Course Coordinator: 
David Armitage
Fundamentals of Ecology

The field of ecology is guided by one central question: What are the processes that determine the distribution and abundance of organisms? This course will introduce you to the fundamental theory and problems in ecology through reading, discussion, and lecture. Special attention will be paid to the principles governing population dynamics over time and space, theories of community assembly and species coexistence, and processes of material cycling through ecosystems.
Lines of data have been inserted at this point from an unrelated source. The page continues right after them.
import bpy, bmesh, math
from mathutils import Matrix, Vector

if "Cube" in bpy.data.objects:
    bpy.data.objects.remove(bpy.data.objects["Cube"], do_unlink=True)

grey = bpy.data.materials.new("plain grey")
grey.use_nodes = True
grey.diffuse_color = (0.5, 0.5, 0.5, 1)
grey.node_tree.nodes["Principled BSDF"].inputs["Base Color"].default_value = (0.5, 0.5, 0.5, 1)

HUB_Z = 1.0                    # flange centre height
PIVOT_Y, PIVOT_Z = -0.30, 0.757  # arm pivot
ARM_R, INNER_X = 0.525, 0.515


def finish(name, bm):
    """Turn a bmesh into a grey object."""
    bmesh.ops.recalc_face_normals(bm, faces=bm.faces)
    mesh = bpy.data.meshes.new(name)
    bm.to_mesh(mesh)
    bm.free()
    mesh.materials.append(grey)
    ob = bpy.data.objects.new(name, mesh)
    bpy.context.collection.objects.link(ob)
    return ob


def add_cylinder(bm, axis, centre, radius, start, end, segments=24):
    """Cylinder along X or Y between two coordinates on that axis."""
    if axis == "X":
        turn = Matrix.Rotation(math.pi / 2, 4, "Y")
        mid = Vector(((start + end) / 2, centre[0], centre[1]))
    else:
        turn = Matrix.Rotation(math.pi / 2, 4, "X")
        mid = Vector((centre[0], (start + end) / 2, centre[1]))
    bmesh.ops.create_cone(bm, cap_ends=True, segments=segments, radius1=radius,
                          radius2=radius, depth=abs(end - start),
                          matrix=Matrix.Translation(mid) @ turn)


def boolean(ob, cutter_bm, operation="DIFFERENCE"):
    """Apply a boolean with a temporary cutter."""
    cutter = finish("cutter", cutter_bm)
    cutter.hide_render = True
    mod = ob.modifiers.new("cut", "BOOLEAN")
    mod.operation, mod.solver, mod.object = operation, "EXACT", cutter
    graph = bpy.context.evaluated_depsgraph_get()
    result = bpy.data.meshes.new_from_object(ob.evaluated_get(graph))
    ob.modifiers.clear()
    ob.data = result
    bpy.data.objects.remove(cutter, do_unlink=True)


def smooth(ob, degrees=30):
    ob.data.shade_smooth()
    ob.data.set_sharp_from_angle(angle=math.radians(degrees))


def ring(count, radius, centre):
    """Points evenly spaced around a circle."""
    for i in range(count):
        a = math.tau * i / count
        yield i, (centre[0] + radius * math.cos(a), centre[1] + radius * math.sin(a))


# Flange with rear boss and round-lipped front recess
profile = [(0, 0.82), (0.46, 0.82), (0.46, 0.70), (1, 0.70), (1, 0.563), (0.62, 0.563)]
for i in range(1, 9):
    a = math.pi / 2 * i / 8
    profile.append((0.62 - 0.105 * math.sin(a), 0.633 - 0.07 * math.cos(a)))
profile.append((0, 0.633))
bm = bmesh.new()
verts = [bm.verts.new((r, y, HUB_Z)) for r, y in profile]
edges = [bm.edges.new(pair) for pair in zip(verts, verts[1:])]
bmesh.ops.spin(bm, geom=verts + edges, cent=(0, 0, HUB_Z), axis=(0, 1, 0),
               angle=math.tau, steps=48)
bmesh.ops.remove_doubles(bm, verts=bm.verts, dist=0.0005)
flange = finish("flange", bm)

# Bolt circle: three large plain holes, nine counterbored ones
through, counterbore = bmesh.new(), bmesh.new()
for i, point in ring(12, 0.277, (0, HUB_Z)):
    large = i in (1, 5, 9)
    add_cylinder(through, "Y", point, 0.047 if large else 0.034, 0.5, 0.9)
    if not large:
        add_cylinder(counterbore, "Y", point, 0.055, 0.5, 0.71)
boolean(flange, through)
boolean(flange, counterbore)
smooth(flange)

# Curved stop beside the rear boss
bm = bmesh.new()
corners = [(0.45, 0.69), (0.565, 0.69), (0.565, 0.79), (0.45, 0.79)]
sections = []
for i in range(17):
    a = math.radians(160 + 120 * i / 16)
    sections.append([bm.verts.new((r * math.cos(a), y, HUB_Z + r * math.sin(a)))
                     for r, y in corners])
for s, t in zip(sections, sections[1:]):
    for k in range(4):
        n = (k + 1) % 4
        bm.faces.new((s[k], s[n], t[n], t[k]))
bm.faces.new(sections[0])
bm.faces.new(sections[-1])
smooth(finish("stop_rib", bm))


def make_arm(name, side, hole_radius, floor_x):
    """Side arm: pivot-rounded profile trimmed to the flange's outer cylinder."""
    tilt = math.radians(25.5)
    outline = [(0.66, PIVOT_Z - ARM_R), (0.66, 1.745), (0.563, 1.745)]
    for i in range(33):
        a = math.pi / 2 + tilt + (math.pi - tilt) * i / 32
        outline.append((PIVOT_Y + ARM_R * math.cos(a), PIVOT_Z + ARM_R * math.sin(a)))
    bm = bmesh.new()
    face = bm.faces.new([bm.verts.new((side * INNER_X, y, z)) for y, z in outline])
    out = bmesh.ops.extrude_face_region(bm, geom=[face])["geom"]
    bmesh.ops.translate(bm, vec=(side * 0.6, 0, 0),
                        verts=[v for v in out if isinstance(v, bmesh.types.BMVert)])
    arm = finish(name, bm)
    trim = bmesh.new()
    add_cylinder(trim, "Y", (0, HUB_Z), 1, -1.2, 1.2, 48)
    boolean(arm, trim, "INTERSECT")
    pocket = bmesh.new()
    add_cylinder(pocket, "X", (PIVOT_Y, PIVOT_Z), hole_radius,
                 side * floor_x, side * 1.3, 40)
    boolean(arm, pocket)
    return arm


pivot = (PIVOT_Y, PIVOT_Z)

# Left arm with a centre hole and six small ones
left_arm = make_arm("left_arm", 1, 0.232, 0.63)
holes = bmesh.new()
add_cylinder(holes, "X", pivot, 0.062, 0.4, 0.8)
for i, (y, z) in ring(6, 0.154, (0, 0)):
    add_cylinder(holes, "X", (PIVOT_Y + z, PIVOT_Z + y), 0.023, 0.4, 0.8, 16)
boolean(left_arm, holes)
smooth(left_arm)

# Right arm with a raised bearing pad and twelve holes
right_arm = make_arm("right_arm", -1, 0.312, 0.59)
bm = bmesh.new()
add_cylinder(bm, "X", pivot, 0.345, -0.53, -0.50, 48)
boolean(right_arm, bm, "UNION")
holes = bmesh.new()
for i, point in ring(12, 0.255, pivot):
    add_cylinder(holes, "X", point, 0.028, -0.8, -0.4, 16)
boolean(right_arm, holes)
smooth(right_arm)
Beyond the specific subject matter, training in ecology can prepare one’s mind to appreciate the causal feedbacks, scale dependencies, and contingencies of the complex social world we inhabit.

• Differentiate and critique major theories of population and community ecology. • Develop and analyze simple population dynamic models. • Critically evaluate primary literature using evidence-based methods and modern statistics. • Cogently summarize a scientific controversy through writing.
Course Content: 
  1. Autecology
  2. Single species population dynamics
  3. Consumer-resource interactions
  4. Competition, mutualism, and disease
  5. Ecological networks and trophic structure
  6. Community assembly & succession
  7. Spatial processes
  8. Nonequilibrium ecology
  9. Biodiversity and macroecology
  10. Material cycling through ecosystems
  11. Biodiversity and ecosystem functioning
Course Type: 
A final letter grade will be given as an equal combination of the numeric grade from problem sets, your written assignment, and your contribution to in-class discussion.
Text Book: 
Community Ecology (2nd edition). Mittelbach, GG & McGill, BJ. 2019. Oxford University Press
Reference Book: 
Additional required reading in the form of journal articles and book chapters will be made available by the instructor.
Prior Knowledge: 

Undergraduate-level coursework in general biology and calculus are recommended but not required.